Problem statement:
Write the entries below out again exactly; any picture in them stays out.

═══ Source data ═══

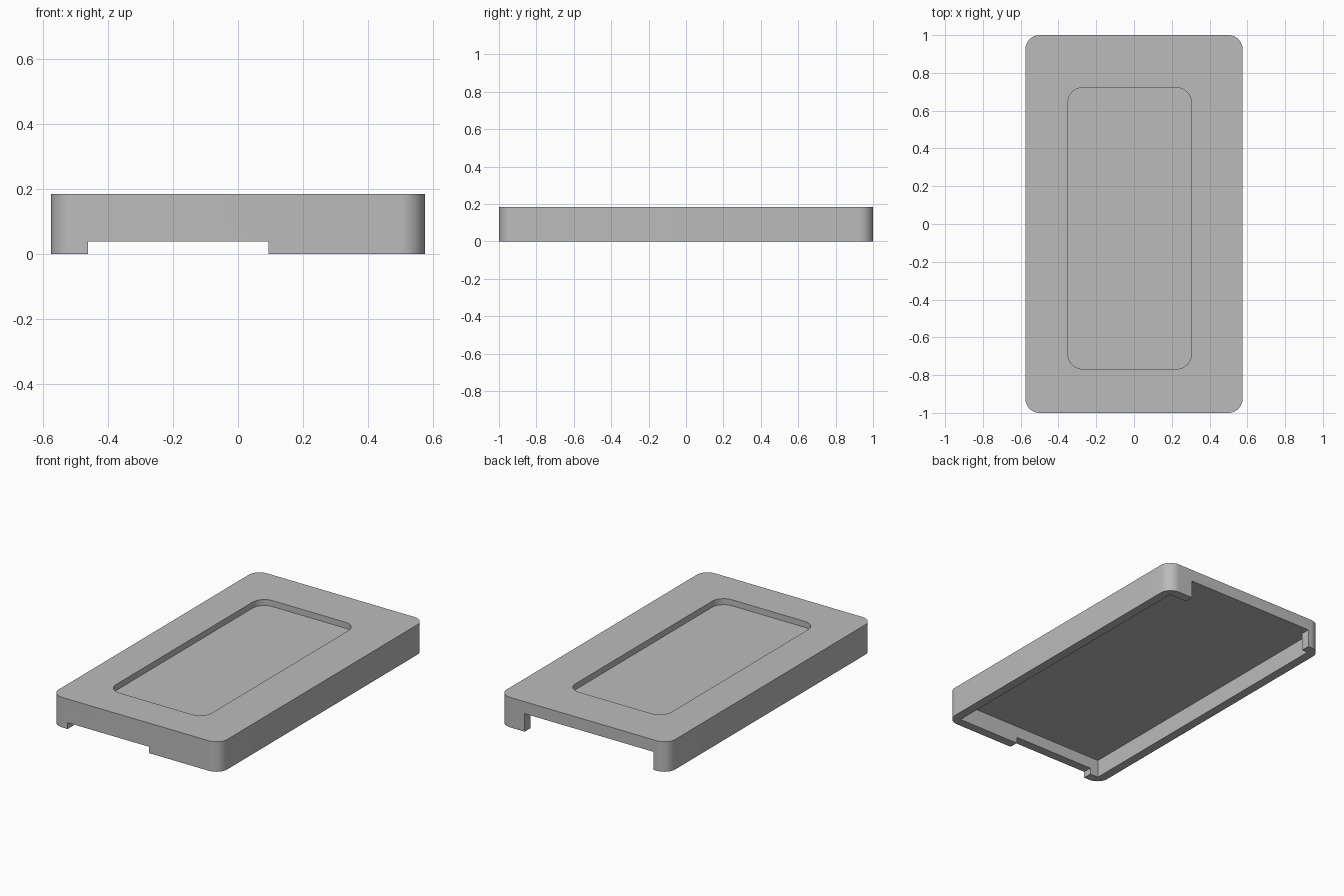
import bpy, bmesh
from math import pi, cos, sin, radians

old = bpy.data.objects.get("Cube")
if old:
    bpy.data.objects.remove(old, do_unlink=True)

HALF_X, HALF_Y, HEIGHT = 0.575, 1.0, 0.185
WALL, CEILING, RADIUS = 0.056, 0.111, 0.075

grey = bpy.data.materials.new("plain_grey")
grey.use_nodes = True
colour = (0.5, 0.5, 0.5, 1)
grey.diffuse_color = colour
grey.node_tree.nodes["Principled BSDF"].inputs["Base Color"].default_value = colour


def block(name, x, y, z, radius=0, steps=12):
    """Upright prism over the ranges x, y, z, with rounded vertical corners."""
    corners = [(x[1], y[1], 1, 1), (x[0], y[1], -1, 1),
               (x[0], y[0], -1, -1), (x[1], y[0], 1, -1)]
    bm = bmesh.new()
    outline = []
    for i, (cx, cy, sx, sy) in enumerate(corners):
        for k in range(steps + 1 if radius else 1):
            a = (i + k / steps) * pi / 2
            outline.append(bm.verts.new((cx - sx * radius + radius * cos(a),
                                         cy - sy * radius + radius * sin(a), z[0])))
    base = bm.faces.new(outline)
    top = bmesh.ops.extrude_face_region(bm, geom=[base])["geom"]
    bmesh.ops.translate(bm, vec=(0, 0, z[1] - z[0]),
                        verts=[v for v in top if isinstance(v, bmesh.types.BMVert)])
    bmesh.ops.recalc_face_normals(bm, faces=bm.faces)
    mesh = bpy.data.meshes.new(name)
    bm.to_mesh(mesh)
    bm.free()
    mesh.materials.append(grey)
    obj = bpy.data.objects.new(name, mesh)
    bpy.context.collection.objects.link(obj)
    return obj


def cut(target, cutter):
    """Subtract the cutter and remove it."""
    mod = target.modifiers.new("cut", 'BOOLEAN')
    mod.operation, mod.solver, mod.object = 'DIFFERENCE', 'EXACT', cutter
    bpy.context.view_layer.objects.active = target
    bpy.ops.object.modifier_apply(modifier=mod.name)
    bpy.data.objects.remove(cutter, do_unlink=True)


# Rounded cover
cover = block("cover_shell", (-HALF_X, HALF_X), (-HALF_Y, HALF_Y), (0, HEIGHT), RADIUS)

# Shallow recess in the top
cut(cover, block("top_recess", (-0.35, 0.304), (-0.768, 0.722),
                 (HEIGHT - 0.037, HEIGHT + 0.1), 0.08))

# Square-cornered cavity underneath
inner_x, inner_y = HALF_X - WALL, HALF_Y - WALL
cut(cover, block("cavity", (-inner_x, inner_x), (-inner_y, inner_y), (-0.1, CEILING)))

# Low slot in the front wall, tall opening in the back wall
cut(cover, block("front_slot", (-0.462, 0.094), (-1.1, -0.9), (-0.1, 0.039)))
cut(cover, block("back_opening", (-0.48, 0.4), (0.9, 1.1), (-0.1, CEILING)))

# Smooth corners, sharp edges
bpy.ops.object.select_all(action='DESELECT')
cover.select_set(True)
bpy.context.view_layer.objects.active = cover
bpy.ops.object.shade_smooth_by_angle(angle=radians(30))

═══

Written answer:
import bpy, bmesh
from math import pi, cos, sin, radians

old = bpy.data.objects.get("Cube")
if old:
    bpy.data.objects.remove(old, do_unlink=True)

HALF_X, HALF_Y, HEIGHT = 0.575, 1.0, 0.185
WALL, CEILING, RADIUS = 0.056, 0.111, 0.075

grey = bpy.data.materials.new("plain_grey")
grey.use_nodes = True
colour = (0.5, 0.5, 0.5, 1)
grey.diffuse_color = colour
grey.node_tree.nodes["Principled BSDF"].inputs["Base Color"].default_value = colour


def block(name, x, y, z, radius=0, steps=12):
    """Upright prism over the ranges x, y, z, with rounded vertical corners."""
    corners = [(x[1], y[1], 1, 1), (x[0], y[1], -1, 1),
               (x[0], y[0], -1, -1), (x[1], y[0], 1, -1)]
    bm = bmesh.new()
    outline = []
    for i, (cx, cy, sx, sy) in enumerate(corners):
        for k in range(steps + 1 if radius else 1):
            a = (i + k / steps) * pi / 2
            outline.append(bm.verts.new((cx - sx * radius + radius * cos(a),
                                         cy - sy * radius + radius * sin(a), z[0])))
    base = bm.faces.new(outline)
    top = bmesh.ops.extrude_face_region(bm, geom=[base])["geom"]
    bmesh.ops.translate(bm, vec=(0, 0, z[1] - z[0]),
                        verts=[v for v in top if isinstance(v, bmesh.types.BMVert)])
    bmesh.ops.recalc_face_normals(bm, faces=bm.faces)
    mesh = bpy.data.meshes.new(name)
    bm.to_mesh(mesh)
    bm.free()
    mesh.materials.append(grey)
    obj = bpy.data.objects.new(name, mesh)
    bpy.context.collection.objects.link(obj)
    return obj


def cut(target, cutter):
    """Subtract the cutter and remove it."""
    mod = target.modifiers.new("cut", 'BOOLEAN')
    mod.operation, mod.solver, mod.object = 'DIFFERENCE', 'EXACT', cutter
    bpy.context.view_layer.objects.active = target
    bpy.ops.object.modifier_apply(modifier=mod.name)
    bpy.data.objects.remove(cutter, do_unlink=True)


# Rounded cover
cover = block("cover_shell", (-HALF_X, HALF_X), (-HALF_Y, HALF_Y), (0, HEIGHT), RADIUS)

# Shallow recess in the top
cut(cover, block("top_recess", (-0.35, 0.304), (-0.768, 0.722),
                 (HEIGHT - 0.037, HEIGHT + 0.1), 0.08))

# Square-cornered cavity underneath
inner_x, inner_y = HALF_X - WALL, HALF_Y - WALL
cut(cover, block("cavity", (-inner_x, inner_x), (-inner_y, inner_y), (-0.1, CEILING)))

# Low slot in the front wall, tall opening in the back wall
cut(cover, block("front_slot", (-0.462, 0.094), (-1.1, -0.9), (-0.1, 0.039)))
cut(cover, block("back_opening", (-0.48, 0.4), (0.9, 1.1), (-0.1, CEILING)))

# Smooth corners, sharp edges
bpy.ops.object.select_all(action='DESELECT')
cover.select_set(True)
bpy.context.view_layer.objects.active = cover
bpy.ops.object.shade_smooth_by_angle(angle=radians(30))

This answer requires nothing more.